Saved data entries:
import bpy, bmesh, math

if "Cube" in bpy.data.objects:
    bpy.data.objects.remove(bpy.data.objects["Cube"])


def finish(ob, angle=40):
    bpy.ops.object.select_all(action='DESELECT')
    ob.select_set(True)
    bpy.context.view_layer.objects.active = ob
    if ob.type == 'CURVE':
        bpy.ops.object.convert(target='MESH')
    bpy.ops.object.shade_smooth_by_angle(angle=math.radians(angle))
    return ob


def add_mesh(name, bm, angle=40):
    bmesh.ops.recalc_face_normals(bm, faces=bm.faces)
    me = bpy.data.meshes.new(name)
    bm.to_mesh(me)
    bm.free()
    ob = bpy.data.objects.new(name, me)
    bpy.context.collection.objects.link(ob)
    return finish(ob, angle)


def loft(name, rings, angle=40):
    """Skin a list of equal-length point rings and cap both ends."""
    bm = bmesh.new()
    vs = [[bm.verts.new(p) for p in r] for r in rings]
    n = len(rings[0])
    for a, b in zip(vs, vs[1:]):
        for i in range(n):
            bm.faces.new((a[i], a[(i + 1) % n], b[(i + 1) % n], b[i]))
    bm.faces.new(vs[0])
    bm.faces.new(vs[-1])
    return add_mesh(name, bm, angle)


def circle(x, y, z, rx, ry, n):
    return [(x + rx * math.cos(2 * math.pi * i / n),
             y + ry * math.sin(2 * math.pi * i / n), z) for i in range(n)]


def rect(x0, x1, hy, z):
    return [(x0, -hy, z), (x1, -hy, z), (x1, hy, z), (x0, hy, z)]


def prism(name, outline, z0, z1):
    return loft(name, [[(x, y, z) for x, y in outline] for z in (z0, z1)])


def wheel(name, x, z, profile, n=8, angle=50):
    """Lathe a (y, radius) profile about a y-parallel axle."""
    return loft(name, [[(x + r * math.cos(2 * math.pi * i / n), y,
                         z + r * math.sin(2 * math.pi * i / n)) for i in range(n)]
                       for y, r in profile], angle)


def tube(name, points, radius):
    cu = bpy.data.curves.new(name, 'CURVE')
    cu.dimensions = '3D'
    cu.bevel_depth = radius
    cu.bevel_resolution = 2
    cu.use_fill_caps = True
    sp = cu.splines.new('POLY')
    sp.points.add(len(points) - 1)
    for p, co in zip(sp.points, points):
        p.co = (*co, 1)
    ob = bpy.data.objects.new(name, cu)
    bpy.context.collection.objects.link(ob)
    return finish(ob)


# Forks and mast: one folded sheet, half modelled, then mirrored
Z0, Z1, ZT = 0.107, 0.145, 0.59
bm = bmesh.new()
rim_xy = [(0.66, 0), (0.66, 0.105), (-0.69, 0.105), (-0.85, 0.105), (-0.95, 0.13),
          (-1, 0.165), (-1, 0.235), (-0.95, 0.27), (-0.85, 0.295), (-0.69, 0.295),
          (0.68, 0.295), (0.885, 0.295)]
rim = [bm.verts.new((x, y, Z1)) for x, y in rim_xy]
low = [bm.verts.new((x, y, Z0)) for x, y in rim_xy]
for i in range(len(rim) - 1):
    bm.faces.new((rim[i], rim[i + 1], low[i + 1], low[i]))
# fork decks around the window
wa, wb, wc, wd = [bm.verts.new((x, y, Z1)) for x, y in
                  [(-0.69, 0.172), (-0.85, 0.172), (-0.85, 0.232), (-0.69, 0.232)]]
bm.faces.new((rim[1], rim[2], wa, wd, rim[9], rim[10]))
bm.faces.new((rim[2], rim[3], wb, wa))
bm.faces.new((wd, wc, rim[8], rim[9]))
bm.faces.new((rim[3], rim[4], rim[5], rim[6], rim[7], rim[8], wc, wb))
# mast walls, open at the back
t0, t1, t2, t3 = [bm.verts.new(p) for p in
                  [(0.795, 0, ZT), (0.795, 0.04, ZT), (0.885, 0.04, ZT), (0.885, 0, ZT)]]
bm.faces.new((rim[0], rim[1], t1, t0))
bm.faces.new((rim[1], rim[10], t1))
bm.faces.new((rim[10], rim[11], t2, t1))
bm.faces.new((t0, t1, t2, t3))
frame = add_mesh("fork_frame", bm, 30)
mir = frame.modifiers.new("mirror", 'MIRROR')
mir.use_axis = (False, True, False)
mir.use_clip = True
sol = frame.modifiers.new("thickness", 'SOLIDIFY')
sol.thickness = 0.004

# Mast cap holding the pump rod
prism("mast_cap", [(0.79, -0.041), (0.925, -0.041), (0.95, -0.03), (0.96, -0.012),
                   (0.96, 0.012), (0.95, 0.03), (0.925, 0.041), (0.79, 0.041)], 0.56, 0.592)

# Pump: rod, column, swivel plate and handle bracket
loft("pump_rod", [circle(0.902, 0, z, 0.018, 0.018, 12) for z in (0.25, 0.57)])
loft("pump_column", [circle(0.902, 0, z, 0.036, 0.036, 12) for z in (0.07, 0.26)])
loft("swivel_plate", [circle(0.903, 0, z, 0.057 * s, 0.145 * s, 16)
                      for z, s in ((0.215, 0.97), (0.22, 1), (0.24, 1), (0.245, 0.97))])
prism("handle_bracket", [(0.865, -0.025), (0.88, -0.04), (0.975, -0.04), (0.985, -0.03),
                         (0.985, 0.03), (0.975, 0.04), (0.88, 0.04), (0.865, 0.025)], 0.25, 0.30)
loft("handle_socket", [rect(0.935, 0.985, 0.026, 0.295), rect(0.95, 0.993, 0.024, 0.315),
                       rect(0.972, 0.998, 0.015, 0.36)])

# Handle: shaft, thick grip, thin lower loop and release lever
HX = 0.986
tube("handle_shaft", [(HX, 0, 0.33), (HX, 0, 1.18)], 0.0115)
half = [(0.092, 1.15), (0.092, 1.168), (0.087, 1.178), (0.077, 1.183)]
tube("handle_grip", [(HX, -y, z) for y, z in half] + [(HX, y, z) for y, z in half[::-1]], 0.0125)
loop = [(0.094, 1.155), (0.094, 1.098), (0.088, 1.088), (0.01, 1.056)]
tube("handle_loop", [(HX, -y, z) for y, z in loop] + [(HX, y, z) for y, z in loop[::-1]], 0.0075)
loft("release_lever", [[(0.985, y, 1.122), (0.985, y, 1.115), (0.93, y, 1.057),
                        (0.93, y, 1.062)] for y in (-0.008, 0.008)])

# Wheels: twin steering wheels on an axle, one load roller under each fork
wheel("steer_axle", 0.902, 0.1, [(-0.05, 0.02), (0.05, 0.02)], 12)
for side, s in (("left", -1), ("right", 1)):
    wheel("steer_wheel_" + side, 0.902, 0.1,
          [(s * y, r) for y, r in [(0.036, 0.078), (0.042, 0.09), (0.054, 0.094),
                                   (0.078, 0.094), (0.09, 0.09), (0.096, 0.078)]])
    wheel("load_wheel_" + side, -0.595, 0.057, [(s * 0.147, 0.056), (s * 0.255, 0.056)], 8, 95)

• _What is expected_:
Restate each line of the records above without any deviation.

• _Output below_:
import bpy, bmesh, math

if "Cube" in bpy.data.objects:
    bpy.data.objects.remove(bpy.data.objects["Cube"])


def finish(ob, angle=40):
    bpy.ops.object.select_all(action='DESELECT')
    ob.select_set(True)
    bpy.context.view_layer.objects.active = ob
    if ob.type == 'CURVE':
        bpy.ops.object.convert(target='MESH')
    bpy.ops.object.shade_smooth_by_angle(angle=math.radians(angle))
    return ob


def add_mesh(name, bm, angle=40):
    bmesh.ops.recalc_face_normals(bm, faces=bm.faces)
    me = bpy.data.meshes.new(name)
    bm.to_mesh(me)
    bm.free()
    ob = bpy.data.objects.new(name, me)
    bpy.context.collection.objects.link(ob)
    return finish(ob, angle)


def loft(name, rings, angle=40):
    """Skin a list of equal-length point rings and cap both ends."""
    bm = bmesh.new()
    vs = [[bm.verts.new(p) for p in r] for r in rings]
    n = len(rings[0])
    for a, b in zip(vs, vs[1:]):
        for i in range(n):
            bm.faces.new((a[i], a[(i + 1) % n], b[(i + 1) % n], b[i]))
    bm.faces.new(vs[0])
    bm.faces.new(vs[-1])
    return add_mesh(name, bm, angle)


def circle(x, y, z, rx, ry, n):
    return [(x + rx * math.cos(2 * math.pi * i / n),
             y + ry * math.sin(2 * math.pi * i / n), z) for i in range(n)]


def rect(x0, x1, hy, z):
    return [(x0, -hy, z), (x1, -hy, z), (x1, hy, z), (x0, hy, z)]


def prism(name, outline, z0, z1):
    return loft(name, [[(x, y, z) for x, y in outline] for z in (z0, z1)])


def wheel(name, x, z, profile, n=8, angle=50):
    """Lathe a (y, radius) profile about a y-parallel axle."""
    return loft(name, [[(x + r * math.cos(2 * math.pi * i / n), y,
                         z + r * math.sin(2 * math.pi * i / n)) for i in range(n)]
                       for y, r in profile], angle)


def tube(name, points, radius):
    cu = bpy.data.curves.new(name, 'CURVE')
    cu.dimensions = '3D'
    cu.bevel_depth = radius
    cu.bevel_resolution = 2
    cu.use_fill_caps = True
    sp = cu.splines.new('POLY')
    sp.points.add(len(points) - 1)
    for p, co in zip(sp.points, points):
        p.co = (*co, 1)
    ob = bpy.data.objects.new(name, cu)
    bpy.context.collection.objects.link(ob)
    return finish(ob)


# Forks and mast: one folded sheet, half modelled, then mirrored
Z0, Z1, ZT = 0.107, 0.145, 0.59
bm = bmesh.new()
rim_xy = [(0.66, 0), (0.66, 0.105), (-0.69, 0.105), (-0.85, 0.105), (-0.95, 0.13),
          (-1, 0.165), (-1, 0.235), (-0.95, 0.27), (-0.85, 0.295), (-0.69, 0.295),
          (0.68, 0.295), (0.885, 0.295)]
rim = [bm.verts.new((x, y, Z1)) for x, y in rim_xy]
low = [bm.verts.new((x, y, Z0)) for x, y in rim_xy]
for i in range(len(rim) - 1):
    bm.faces.new((rim[i], rim[i + 1], low[i + 1], low[i]))
# fork decks around the window
wa, wb, wc, wd = [bm.verts.new((x, y, Z1)) for x, y in
                  [(-0.69, 0.172), (-0.85, 0.172), (-0.85, 0.232), (-0.69, 0.232)]]
bm.faces.new((rim[1], rim[2], wa, wd, rim[9], rim[10]))
bm.faces.new((rim[2], rim[3], wb, wa))
bm.faces.new((wd, wc, rim[8], rim[9]))
bm.faces.new((rim[3], rim[4], rim[5], rim[6], rim[7], rim[8], wc, wb))
# mast walls, open at the back
t0, t1, t2, t3 = [bm.verts.new(p) for p in
                  [(0.795, 0, ZT), (0.795, 0.04, ZT), (0.885, 0.04, ZT), (0.885, 0, ZT)]]
bm.faces.new((rim[0], rim[1], t1, t0))
bm.faces.new((rim[1], rim[10], t1))
bm.faces.new((rim[10], rim[11], t2, t1))
bm.faces.new((t0, t1, t2, t3))
frame = add_mesh("fork_frame", bm, 30)
mir = frame.modifiers.new("mirror", 'MIRROR')
mir.use_axis = (False, True, False)
mir.use_clip = True
sol = frame.modifiers.new("thickness", 'SOLIDIFY')
sol.thickness = 0.004

# Mast cap holding the pump rod
prism("mast_cap", [(0.79, -0.041), (0.925, -0.041), (0.95, -0.03), (0.96, -0.012),
                   (0.96, 0.012), (0.95, 0.03), (0.925, 0.041), (0.79, 0.041)], 0.56, 0.592)

# Pump: rod, column, swivel plate and handle bracket
loft("pump_rod", [circle(0.902, 0, z, 0.018, 0.018, 12) for z in (0.25, 0.57)])
loft("pump_column", [circle(0.902, 0, z, 0.036, 0.036, 12) for z in (0.07, 0.26)])
loft("swivel_plate", [circle(0.903, 0, z, 0.057 * s, 0.145 * s, 16)
                      for z, s in ((0.215, 0.97), (0.22, 1), (0.24, 1), (0.245, 0.97))])
prism("handle_bracket", [(0.865, -0.025), (0.88, -0.04), (0.975, -0.04), (0.985, -0.03),
                         (0.985, 0.03), (0.975, 0.04), (0.88, 0.04), (0.865, 0.025)], 0.25, 0.30)
loft("handle_socket", [rect(0.935, 0.985, 0.026, 0.295), rect(0.95, 0.993, 0.024, 0.315),
                       rect(0.972, 0.998, 0.015, 0.36)])

# Handle: shaft, thick grip, thin lower loop and release lever
HX = 0.986
tube("handle_shaft", [(HX, 0, 0.33), (HX, 0, 1.18)], 0.0115)
half = [(0.092, 1.15), (0.092, 1.168), (0.087, 1.178), (0.077, 1.183)]
tube("handle_grip", [(HX, -y, z) for y, z in half] + [(HX, y, z) for y, z in half[::-1]], 0.0125)
loop = [(0.094, 1.155), (0.094, 1.098), (0.088, 1.088), (0.01, 1.056)]
tube("handle_loop", [(HX, -y, z) for y, z in loop] + [(HX, y, z) for y, z in loop[::-1]], 0.0075)
loft("release_lever", [[(0.985, y, 1.122), (0.985, y, 1.115), (0.93, y, 1.057),
                        (0.93, y, 1.062)] for y in (-0.008, 0.008)])

# Wheels: twin steering wheels on an axle, one load roller under each fork
wheel("steer_axle", 0.902, 0.1, [(-0.05, 0.02), (0.05, 0.02)], 12)
for side, s in (("left", -1), ("right", 1)):
    wheel("steer_wheel_" + side, 0.902, 0.1,
          [(s * y, r) for y, r in [(0.036, 0.078), (0.042, 0.09), (0.054, 0.094),
                                   (0.078, 0.094), (0.09, 0.09), (0.096, 0.078)]])
    wheel("load_wheel_" + side, -0.595, 0.057, [(s * 0.147, 0.056), (s * 0.255, 0.056)], 8, 95)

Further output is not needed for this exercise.